In 1979, petitioner had gross income of $83,082. Thus, his gross income exceeded the sum of the applicable standard deduction and personal exemption, and he was required to file a Federal income tax return. See sec. 6012. Neither of the Forms 1040 petitioner provided respondent for 1979 were returns because they either did not contain sufficient information to compute petitioner's tax liability or were not signed under penalties of perjury. See sec. 6065; Cupp v. Commissioner [Dec. 33,459], 65 T.C. 68, 78-79 (1975), affd. without published opinion 559 F.2d 1207 (3d Cir. 1977). Therefore, petitioner failed to file his 1979 tax return in a timely manner, and we hold that he is liable for the section 6651(a) addition to tax.
III. Addition to Tax for Negligence

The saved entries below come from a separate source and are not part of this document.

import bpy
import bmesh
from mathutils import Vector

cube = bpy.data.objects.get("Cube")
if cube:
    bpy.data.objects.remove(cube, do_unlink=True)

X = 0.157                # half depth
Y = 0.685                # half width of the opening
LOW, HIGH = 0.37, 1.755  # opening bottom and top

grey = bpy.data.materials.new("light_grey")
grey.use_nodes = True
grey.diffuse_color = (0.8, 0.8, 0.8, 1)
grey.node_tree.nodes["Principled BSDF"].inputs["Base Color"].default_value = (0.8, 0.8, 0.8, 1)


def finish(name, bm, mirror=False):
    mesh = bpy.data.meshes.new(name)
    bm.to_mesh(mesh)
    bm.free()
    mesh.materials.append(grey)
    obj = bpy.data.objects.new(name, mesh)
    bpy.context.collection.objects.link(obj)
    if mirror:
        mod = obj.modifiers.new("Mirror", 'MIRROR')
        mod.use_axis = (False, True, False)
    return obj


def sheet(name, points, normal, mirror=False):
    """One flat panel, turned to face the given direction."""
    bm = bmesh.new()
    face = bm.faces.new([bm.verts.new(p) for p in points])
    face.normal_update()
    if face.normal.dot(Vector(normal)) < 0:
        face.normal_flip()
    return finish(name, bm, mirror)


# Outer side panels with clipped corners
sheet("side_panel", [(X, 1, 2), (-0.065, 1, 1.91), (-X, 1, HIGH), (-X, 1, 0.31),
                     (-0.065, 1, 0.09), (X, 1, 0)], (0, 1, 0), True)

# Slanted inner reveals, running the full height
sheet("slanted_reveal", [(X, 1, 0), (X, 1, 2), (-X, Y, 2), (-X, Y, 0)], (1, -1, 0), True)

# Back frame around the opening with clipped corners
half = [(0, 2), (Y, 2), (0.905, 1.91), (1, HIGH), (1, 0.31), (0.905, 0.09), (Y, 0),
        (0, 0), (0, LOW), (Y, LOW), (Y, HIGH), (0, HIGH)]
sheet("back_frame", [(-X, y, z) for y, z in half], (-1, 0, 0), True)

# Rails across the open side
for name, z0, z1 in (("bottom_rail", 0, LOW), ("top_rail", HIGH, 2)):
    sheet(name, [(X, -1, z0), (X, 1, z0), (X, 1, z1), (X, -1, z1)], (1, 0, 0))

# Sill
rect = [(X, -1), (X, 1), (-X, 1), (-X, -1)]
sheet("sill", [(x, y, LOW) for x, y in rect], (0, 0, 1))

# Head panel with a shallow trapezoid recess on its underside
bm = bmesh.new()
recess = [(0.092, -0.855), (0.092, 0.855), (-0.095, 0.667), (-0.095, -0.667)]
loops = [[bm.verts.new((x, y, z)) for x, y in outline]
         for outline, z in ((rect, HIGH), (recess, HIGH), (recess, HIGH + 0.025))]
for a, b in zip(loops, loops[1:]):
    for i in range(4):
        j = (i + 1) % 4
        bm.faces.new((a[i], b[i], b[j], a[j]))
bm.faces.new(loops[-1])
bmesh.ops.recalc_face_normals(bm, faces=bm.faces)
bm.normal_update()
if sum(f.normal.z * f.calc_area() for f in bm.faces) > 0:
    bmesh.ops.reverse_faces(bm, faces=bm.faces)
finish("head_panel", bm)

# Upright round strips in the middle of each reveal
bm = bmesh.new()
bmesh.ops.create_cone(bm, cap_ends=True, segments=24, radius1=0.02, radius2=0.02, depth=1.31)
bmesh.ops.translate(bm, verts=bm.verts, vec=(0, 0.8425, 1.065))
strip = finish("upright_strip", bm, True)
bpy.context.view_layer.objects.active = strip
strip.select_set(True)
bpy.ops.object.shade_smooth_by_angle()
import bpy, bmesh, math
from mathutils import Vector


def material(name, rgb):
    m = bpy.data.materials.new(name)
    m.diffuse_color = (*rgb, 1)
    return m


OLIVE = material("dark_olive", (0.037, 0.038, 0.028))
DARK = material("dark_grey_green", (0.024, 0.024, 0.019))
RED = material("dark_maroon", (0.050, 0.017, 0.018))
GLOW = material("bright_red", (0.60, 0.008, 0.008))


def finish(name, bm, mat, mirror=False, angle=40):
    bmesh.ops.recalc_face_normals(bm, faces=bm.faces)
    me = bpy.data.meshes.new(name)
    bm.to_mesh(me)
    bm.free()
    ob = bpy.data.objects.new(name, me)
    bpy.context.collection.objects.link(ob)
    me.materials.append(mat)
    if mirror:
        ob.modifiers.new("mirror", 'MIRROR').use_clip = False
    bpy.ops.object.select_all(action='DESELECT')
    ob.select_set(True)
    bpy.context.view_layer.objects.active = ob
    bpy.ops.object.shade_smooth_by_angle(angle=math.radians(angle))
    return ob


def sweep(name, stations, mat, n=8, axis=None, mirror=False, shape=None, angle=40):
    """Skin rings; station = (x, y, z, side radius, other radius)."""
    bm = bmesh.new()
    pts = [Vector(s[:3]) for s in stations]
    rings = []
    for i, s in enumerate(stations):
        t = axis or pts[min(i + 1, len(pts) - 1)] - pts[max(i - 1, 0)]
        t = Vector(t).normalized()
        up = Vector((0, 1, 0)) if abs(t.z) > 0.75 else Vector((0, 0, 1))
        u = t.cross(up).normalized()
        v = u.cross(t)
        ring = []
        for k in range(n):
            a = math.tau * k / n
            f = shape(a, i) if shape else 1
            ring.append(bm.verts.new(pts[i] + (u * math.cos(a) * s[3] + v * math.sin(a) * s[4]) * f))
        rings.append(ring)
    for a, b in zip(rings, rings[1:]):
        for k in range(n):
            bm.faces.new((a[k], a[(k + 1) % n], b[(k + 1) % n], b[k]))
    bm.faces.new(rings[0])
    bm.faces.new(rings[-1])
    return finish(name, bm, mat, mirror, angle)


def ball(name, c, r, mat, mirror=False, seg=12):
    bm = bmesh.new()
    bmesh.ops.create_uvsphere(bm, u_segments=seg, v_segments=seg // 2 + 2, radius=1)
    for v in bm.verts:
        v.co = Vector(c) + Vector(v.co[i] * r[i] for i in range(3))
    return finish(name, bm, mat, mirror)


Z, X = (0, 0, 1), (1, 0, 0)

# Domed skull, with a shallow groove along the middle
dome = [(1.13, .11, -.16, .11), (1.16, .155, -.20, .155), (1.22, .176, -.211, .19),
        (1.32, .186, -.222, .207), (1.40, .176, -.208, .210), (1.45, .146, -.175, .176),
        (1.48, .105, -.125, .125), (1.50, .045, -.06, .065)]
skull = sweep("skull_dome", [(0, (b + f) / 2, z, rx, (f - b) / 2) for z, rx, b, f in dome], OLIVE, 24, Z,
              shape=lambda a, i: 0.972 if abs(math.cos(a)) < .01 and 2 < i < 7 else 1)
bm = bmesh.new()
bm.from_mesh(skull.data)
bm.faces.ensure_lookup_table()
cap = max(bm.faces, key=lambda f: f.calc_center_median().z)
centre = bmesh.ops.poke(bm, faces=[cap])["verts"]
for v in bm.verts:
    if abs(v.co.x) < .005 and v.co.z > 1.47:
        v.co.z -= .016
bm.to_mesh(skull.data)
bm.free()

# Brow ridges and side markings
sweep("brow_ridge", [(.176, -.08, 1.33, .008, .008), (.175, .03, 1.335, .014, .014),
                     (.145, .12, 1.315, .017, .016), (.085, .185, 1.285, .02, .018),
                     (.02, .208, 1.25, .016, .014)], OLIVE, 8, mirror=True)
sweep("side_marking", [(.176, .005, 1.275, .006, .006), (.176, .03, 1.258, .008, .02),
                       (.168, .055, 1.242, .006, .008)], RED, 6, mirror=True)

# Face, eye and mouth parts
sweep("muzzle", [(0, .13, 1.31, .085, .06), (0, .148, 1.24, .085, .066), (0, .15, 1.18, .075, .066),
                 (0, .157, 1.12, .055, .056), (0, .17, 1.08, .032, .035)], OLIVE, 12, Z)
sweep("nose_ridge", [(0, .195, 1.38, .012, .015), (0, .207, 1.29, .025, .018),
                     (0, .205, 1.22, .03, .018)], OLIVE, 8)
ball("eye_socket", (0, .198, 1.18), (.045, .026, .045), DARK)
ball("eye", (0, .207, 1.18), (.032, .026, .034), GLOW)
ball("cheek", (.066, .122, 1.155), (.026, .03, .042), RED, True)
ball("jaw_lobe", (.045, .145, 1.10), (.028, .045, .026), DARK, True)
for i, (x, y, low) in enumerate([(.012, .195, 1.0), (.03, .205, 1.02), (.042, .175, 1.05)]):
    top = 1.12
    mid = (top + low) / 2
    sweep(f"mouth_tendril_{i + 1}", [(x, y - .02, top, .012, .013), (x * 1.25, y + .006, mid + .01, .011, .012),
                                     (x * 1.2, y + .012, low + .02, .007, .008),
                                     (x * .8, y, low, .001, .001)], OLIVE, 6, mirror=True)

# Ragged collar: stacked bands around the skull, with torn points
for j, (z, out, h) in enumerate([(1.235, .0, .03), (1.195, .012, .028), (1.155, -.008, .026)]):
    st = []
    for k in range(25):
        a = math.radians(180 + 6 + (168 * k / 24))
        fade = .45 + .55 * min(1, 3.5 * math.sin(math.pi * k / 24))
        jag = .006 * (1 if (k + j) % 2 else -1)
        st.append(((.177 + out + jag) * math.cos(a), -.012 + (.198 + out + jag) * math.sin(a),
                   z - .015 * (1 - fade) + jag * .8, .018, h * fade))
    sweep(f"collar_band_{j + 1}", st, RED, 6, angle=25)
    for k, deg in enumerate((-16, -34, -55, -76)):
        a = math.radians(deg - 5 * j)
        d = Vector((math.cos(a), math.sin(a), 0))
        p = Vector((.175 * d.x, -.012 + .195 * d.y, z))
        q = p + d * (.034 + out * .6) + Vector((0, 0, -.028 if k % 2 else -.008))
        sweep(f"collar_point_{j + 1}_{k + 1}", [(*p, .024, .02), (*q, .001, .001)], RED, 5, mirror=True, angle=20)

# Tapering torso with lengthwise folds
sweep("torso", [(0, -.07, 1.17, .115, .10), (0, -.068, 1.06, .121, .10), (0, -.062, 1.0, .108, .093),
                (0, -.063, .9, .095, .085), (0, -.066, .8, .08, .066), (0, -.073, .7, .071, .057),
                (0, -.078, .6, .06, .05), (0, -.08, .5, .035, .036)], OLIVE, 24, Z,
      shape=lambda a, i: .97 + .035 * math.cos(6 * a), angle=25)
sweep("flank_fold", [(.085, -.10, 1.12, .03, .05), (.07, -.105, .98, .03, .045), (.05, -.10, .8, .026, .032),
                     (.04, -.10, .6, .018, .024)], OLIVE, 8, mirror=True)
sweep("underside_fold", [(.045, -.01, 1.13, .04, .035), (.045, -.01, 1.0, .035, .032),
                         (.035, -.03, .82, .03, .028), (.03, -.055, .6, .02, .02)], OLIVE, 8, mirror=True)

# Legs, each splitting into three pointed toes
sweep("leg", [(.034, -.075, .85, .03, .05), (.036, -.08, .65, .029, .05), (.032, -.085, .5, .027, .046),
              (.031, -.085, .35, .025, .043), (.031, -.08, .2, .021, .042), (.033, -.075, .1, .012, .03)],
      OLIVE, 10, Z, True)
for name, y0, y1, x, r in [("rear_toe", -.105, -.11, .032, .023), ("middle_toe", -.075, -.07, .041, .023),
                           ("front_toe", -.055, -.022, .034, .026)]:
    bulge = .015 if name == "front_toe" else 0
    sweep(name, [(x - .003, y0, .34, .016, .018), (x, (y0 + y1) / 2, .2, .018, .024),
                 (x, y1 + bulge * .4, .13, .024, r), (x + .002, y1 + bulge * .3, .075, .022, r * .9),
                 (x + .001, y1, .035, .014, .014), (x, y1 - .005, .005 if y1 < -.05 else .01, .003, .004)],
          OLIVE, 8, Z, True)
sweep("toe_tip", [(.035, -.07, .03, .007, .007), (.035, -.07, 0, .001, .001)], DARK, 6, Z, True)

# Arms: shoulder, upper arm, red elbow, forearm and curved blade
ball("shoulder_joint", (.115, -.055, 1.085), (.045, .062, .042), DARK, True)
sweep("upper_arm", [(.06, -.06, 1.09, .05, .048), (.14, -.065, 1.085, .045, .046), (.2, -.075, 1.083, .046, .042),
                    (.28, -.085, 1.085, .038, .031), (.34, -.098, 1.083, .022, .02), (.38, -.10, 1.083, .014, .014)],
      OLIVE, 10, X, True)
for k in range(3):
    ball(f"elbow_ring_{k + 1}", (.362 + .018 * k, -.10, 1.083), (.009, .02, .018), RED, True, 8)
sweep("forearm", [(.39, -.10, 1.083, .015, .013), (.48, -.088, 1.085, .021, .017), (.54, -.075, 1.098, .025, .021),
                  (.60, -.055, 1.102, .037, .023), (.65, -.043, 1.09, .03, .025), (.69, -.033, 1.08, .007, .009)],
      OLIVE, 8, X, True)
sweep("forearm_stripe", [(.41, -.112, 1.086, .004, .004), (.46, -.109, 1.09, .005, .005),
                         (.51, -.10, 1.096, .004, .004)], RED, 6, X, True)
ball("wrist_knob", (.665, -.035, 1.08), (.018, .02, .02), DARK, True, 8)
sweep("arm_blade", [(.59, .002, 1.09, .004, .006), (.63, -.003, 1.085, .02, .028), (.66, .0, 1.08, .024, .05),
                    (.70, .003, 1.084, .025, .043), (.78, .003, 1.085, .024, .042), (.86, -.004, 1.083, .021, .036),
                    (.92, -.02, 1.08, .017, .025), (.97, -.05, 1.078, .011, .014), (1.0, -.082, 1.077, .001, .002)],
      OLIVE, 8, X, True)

Respondent contends that petitioner, pursuant to section 6653(a), is liable for an addition to tax for negligence relating to his 1979 tax year. Respondent bears the burden of proof relating to this issue because this contention was made for the first time in the answer. Rule 142(a). Section 6653(a) provides that if any part of an underpayment of tax required to be shown on a return is due to negligence or intentional disregard of rules and regulations, there shall be added to the tax an amount equal to 5 percent of the underpayment.
Petitioner's 1979 tax liability was $41,210, but he failed to file a return. Therefore, petitioner had an underpayment of $41,210. See secs. 6211, 6653(c)(1). In addition, petitioner intentionally disregarded applicable rules and regulations requiring the filing of a return and the reporting of income. Accordingly, we hold that he is liable for the section 6653(a) addition to tax.
All other arguments made by the parties are either irrelevant or without merit.
To reflect the foregoing,
Decision will be entered under Rule 155.